The painter and muralist, Guy Montpetit was born in 1938 in Montreal. He is quickly immersed in the visual arts thanks to his elder brother Roland Montpetit, landscape architect. In 1961, Montpetit obtained his Bachelor of Fine Arts from the Montreal School of Fine Arts during his academic training. He was influenced by the legacy left by the painter Paul-Emile Borduas. He continued his studies at the Atelier 17 in Paris for a period of two years.
The painter Montpetit has always sought to render art to the greatest number and not only to be reserved for the elite. He has worked on the development of large-scale public art murals in the Quebec landscape throughout his career. Among his great achievements, there will be the mural of the West wing of the CBC building in 1972, a building that was newly built at the time. During the following year, from 1972 to 1973, Guy Montpetit created a tryptic mural in the ventilation tower of the Ville-Marie Expressway. These achievements are possible at the time thanks to his partnership with the firm Domtar, which, following research and development provided him especially for his creations of high-rolling laminated materials.
In the early 1970s, the artist Montpetit worked with the architectural firm Duplessis-Labelle to develop the 1 per cent (1 per cent) law for integrating art into architecture. It is with this same firm that Guy Montpetit realizes the L'Assomption metro station in 1974 and 75. Fresco made in the arbortite that allows easy maintenance and in any practical end unalterable. In 1976, he participated in the exhibition Corridart and realized the chapel of Ste-Clotilde in the St-Henri district of Montreal.

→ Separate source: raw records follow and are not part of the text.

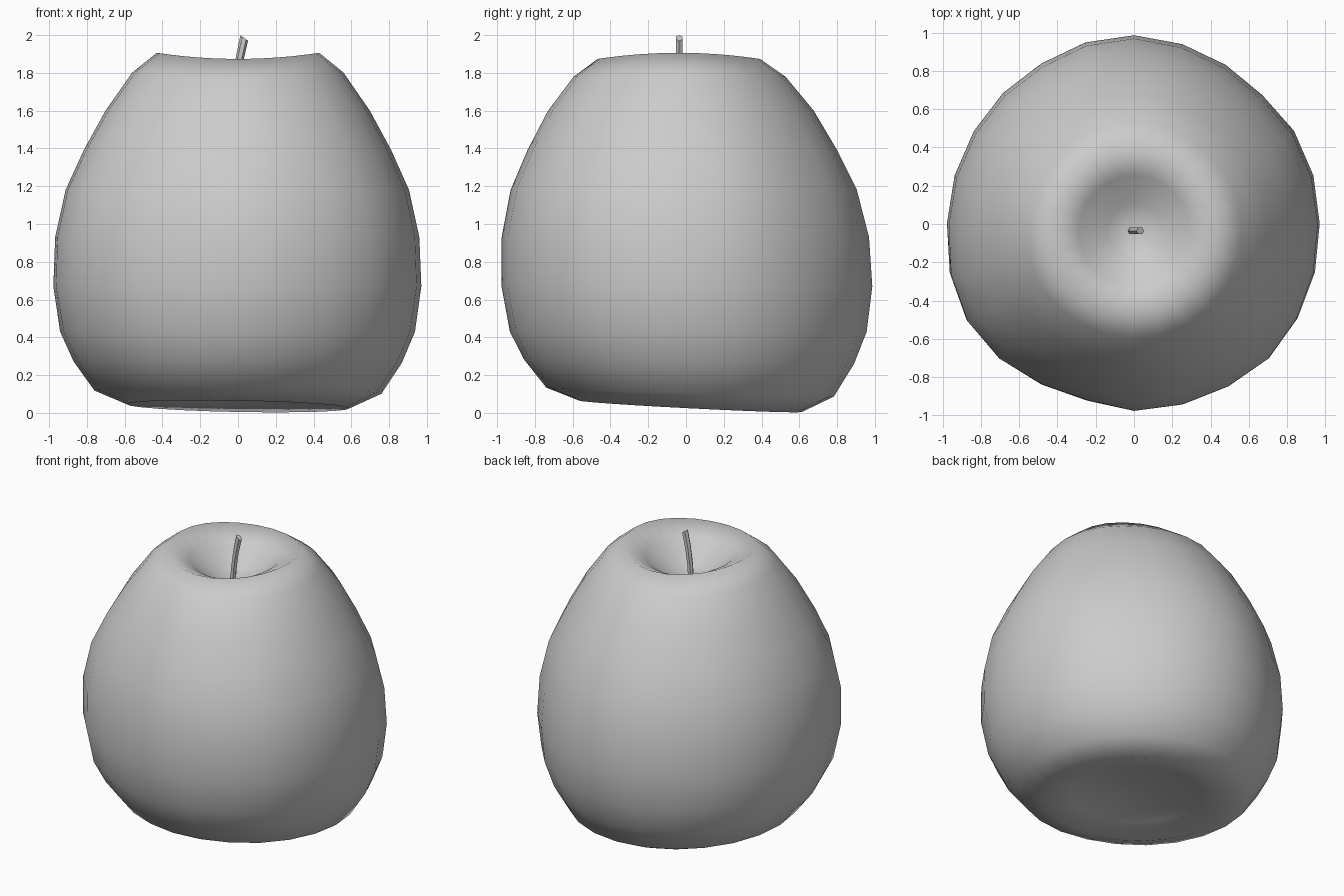
import bpy, bmesh, math
from mathutils import Vector

if "Cube" in bpy.data.objects:
    bpy.data.objects.remove(bpy.data.objects["Cube"])

# One plain grey for the whole fruit
grey = bpy.data.materials.new("plain grey")
grey.use_nodes = True
colour = (0.6, 0.6, 0.6, 1)
grey.diffuse_color = colour
grey.node_tree.nodes["Principled BSDF"].inputs["Base Color"].default_value = colour


def lathe(name, rings, bottom, top, angle):
    """Skin a stack of equal rings and close both ends with fans."""
    bm = bmesh.new()
    rows = [[bm.verts.new(p) for p in ring] for ring in rings]
    n = len(rows[0])
    for low, high in zip(rows, rows[1:]):
        for i in range(n):
            j = (i + 1) % n
            bm.faces.new((low[i], low[j], high[j], high[i]))
    first, last = bm.verts.new(bottom), bm.verts.new(top)
    for i in range(n):
        j = (i + 1) % n
        bm.faces.new((first, rows[0][j], rows[0][i]))
        bm.faces.new((last, rows[-1][i], rows[-1][j]))
    mesh = bpy.data.meshes.new(name)
    bm.to_mesh(mesh)
    bm.free()
    mesh.materials.append(grey)
    obj = bpy.data.objects.new(name, mesh)
    bpy.context.scene.collection.objects.link(obj)
    bpy.ops.object.select_all(action="DESELECT")
    obj.select_set(True)
    bpy.context.view_layer.objects.active = obj
    bpy.ops.object.shade_smooth_by_angle(angle=math.radians(angle))
    return obj


# Fruit outline from the base dimple, round the outside, into the stem hollow
profile = [(0.2, 0.12), (0.42, 0.08), (0.59, 0.035), (0.76, 0.11), (0.87, 0.27),
           (0.94, 0.43), (0.975, 0.67), (0.965, 0.93), (0.91, 1.18),
           (0.815, 1.39), (0.7, 1.6), (0.56, 1.79), (0.43, 1.89),
           (0.29, 1.82), (0.14, 1.7)]

# Uneven girth round the fruit, starting at +x
girth = [0.97, 0.97, 0.965, 0.945, 0.955, 0.97, 0.985, 0.98,
         0.965, 0.965, 0.965, 0.97, 0.978, 1.0, 1.015, 1.0,
         0.97, 0.955, 0.98, 0.98, 0.985, 1.0, 0.99, 0.98]
SIDES = len(girth)


def body_point(r, z, i):
    # Lumpy girth, a raised front at the base and a gentle lean
    a = math.tau * i / SIDES
    r *= 1 + (girth[i] / 0.975 - 1) * math.sin(math.pi * z / 2)
    base = max(0, 1 - z / 0.4)
    rim = max(0, (z - 1.6) / 0.3)
    height = z - base * (0.033 * math.sin(a) + 0.012 * math.cos(a))
    height += rim * 0.017 * math.cos(2 * a)
    return (r * math.cos(a), r * math.sin(a) - 0.033 * (z - 0.75), height)


rings = [[body_point(r, z, i) for i in range(SIDES)] for r, z in profile]
lathe("fruit_body", rings, (0, 0.02, 0.13), (0, -0.03, 1.66), 80)

# Thin leaning stem with a slanted cut end
foot, tip = Vector((-0.015, -0.036, 1.62)), Vector((0.033, -0.036, 1.985))
stem_rings = []
for t in (0, 0.35, 0.7, 1):
    c = foot.lerp(tip, t)
    c.x -= 0.012 * math.sin(math.pi * t)
    stem_rings.append([(c.x + 0.02 * math.cos(a), c.y + 0.02 * math.sin(a),
                        c.z - 0.015 * t * math.cos(a))
                       for a in (math.tau * i / 6 for i in range(6))])
lathe("stem", stem_rings, foot, tip, 50)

Guy Montpetit has worked with children with hearing loss and develops imagery language that can be applied to very large surfaces and that allow these children to express their emotions. Since 1973, the artist lives in the Laurentians. He is the uncle of the artist Richard Montpetit.